[ABOUT THIS TASK] From the entries below, retype only the lines from the one with "grey.diffuse_color = (0.8, 0.8, 0.8, 1)" through the one with "angle=math.tau, steps=sides, use_duplicate=False)", exactly as written.

Stored data
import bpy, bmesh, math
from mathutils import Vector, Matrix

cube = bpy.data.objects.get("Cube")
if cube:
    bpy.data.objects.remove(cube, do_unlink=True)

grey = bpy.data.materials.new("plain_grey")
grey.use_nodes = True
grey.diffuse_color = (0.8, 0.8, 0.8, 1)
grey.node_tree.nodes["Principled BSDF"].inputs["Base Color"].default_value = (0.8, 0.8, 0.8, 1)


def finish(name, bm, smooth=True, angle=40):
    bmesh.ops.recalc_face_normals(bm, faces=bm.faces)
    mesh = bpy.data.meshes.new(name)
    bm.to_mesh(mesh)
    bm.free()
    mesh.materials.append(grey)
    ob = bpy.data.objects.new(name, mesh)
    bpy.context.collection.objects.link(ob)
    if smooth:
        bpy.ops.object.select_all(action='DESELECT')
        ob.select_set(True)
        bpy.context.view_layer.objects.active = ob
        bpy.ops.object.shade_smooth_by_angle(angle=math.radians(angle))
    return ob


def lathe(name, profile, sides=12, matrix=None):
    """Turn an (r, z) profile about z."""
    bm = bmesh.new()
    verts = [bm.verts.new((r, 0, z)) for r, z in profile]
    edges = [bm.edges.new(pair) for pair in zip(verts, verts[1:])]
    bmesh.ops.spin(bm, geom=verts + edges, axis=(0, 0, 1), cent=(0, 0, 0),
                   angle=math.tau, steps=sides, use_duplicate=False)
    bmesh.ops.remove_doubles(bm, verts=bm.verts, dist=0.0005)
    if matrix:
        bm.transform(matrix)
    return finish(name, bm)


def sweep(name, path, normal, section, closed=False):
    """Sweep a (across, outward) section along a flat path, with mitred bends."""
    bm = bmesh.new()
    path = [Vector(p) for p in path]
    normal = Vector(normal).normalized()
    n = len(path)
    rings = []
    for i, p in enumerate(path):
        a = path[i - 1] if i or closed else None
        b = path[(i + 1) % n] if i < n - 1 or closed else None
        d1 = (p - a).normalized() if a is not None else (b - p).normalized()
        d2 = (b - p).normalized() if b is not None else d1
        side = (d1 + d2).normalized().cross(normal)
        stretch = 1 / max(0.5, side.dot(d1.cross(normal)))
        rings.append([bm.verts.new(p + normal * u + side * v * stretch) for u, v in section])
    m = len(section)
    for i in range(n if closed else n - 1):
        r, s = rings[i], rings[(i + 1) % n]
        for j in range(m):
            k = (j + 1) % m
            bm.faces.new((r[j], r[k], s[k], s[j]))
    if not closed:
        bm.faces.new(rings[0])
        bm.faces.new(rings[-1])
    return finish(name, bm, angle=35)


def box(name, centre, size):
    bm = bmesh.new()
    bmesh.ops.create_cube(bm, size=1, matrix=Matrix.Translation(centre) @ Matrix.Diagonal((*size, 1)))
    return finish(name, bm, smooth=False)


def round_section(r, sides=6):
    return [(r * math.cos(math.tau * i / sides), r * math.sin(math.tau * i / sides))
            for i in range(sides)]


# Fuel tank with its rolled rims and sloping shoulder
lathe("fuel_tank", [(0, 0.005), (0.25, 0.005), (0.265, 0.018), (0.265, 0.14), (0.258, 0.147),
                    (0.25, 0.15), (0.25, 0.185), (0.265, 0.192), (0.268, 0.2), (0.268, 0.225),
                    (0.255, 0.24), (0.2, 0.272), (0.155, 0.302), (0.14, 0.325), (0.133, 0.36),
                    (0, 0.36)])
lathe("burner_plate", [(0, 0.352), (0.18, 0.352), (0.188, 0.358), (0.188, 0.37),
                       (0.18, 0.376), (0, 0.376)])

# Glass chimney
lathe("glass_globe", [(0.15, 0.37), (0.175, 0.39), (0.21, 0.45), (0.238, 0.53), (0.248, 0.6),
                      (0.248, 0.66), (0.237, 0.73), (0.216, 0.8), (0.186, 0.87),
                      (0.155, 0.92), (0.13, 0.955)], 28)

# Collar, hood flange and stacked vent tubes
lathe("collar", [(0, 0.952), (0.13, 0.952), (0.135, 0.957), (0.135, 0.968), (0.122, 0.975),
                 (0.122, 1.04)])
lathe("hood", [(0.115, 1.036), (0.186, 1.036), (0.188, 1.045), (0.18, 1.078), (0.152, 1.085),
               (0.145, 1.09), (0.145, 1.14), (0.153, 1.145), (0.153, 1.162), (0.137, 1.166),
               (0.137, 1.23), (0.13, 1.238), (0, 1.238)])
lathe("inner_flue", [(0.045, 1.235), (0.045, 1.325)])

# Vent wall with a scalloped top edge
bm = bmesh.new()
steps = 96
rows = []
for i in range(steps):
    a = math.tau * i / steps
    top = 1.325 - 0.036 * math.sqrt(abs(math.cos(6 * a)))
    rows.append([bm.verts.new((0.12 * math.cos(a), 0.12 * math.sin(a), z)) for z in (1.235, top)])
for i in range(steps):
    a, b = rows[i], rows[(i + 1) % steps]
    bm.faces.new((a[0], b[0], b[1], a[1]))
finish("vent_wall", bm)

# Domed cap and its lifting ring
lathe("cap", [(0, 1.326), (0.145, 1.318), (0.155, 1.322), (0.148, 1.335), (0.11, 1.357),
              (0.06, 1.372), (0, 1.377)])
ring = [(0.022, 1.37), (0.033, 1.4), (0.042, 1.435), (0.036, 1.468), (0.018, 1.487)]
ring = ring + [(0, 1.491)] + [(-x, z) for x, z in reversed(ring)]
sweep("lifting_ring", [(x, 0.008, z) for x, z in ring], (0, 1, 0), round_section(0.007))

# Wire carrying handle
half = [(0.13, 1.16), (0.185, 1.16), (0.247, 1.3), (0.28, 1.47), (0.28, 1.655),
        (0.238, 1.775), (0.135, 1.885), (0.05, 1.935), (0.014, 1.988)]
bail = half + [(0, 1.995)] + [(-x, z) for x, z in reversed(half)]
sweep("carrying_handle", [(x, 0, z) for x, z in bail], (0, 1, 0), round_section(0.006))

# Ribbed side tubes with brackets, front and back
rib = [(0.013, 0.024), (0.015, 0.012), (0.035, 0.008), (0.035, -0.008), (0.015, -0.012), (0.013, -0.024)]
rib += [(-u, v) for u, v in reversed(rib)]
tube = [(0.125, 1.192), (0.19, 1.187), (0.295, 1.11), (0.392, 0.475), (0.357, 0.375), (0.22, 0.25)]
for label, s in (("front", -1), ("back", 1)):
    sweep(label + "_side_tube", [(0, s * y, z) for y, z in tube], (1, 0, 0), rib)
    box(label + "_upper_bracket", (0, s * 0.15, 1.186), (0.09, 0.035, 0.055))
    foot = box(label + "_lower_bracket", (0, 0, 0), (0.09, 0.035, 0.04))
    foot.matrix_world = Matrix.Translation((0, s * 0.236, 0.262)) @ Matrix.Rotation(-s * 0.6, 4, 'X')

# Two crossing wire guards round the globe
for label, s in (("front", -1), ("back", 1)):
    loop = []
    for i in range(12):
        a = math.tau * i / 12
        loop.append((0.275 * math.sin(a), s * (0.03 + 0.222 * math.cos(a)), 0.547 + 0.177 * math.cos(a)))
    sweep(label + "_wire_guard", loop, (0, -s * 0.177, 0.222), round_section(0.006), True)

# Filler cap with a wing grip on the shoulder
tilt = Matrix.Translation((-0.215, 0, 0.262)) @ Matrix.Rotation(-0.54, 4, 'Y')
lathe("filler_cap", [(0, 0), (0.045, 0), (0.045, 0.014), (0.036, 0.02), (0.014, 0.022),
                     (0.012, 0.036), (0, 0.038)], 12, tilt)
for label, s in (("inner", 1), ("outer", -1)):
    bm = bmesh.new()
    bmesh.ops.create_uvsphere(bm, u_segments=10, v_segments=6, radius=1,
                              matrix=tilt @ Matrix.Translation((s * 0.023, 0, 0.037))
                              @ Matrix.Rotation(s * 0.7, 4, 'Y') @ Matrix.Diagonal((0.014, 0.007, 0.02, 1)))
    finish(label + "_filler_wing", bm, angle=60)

[WRITTEN SOLUTION]
grey.diffuse_color = (0.8, 0.8, 0.8, 1)
grey.node_tree.nodes["Principled BSDF"].inputs["Base Color"].default_value = (0.8, 0.8, 0.8, 1)


def finish(name, bm, smooth=True, angle=40):
    bmesh.ops.recalc_face_normals(bm, faces=bm.faces)
    mesh = bpy.data.meshes.new(name)
    bm.to_mesh(mesh)
    bm.free()
    mesh.materials.append(grey)
    ob = bpy.data.objects.new(name, mesh)
    bpy.context.collection.objects.link(ob)
    if smooth:
        bpy.ops.object.select_all(action='DESELECT')
        ob.select_set(True)
        bpy.context.view_layer.objects.active = ob
        bpy.ops.object.shade_smooth_by_angle(angle=math.radians(angle))
    return ob


def lathe(name, profile, sides=12, matrix=None):
    """Turn an (r, z) profile about z."""
    bm = bmesh.new()
    verts = [bm.verts.new((r, 0, z)) for r, z in profile]
    edges = [bm.edges.new(pair) for pair in zip(verts, verts[1:])]
    bmesh.ops.spin(bm, geom=verts + edges, axis=(0, 0, 1), cent=(0, 0, 0),
                   angle=math.tau, steps=sides, use_duplicate=False)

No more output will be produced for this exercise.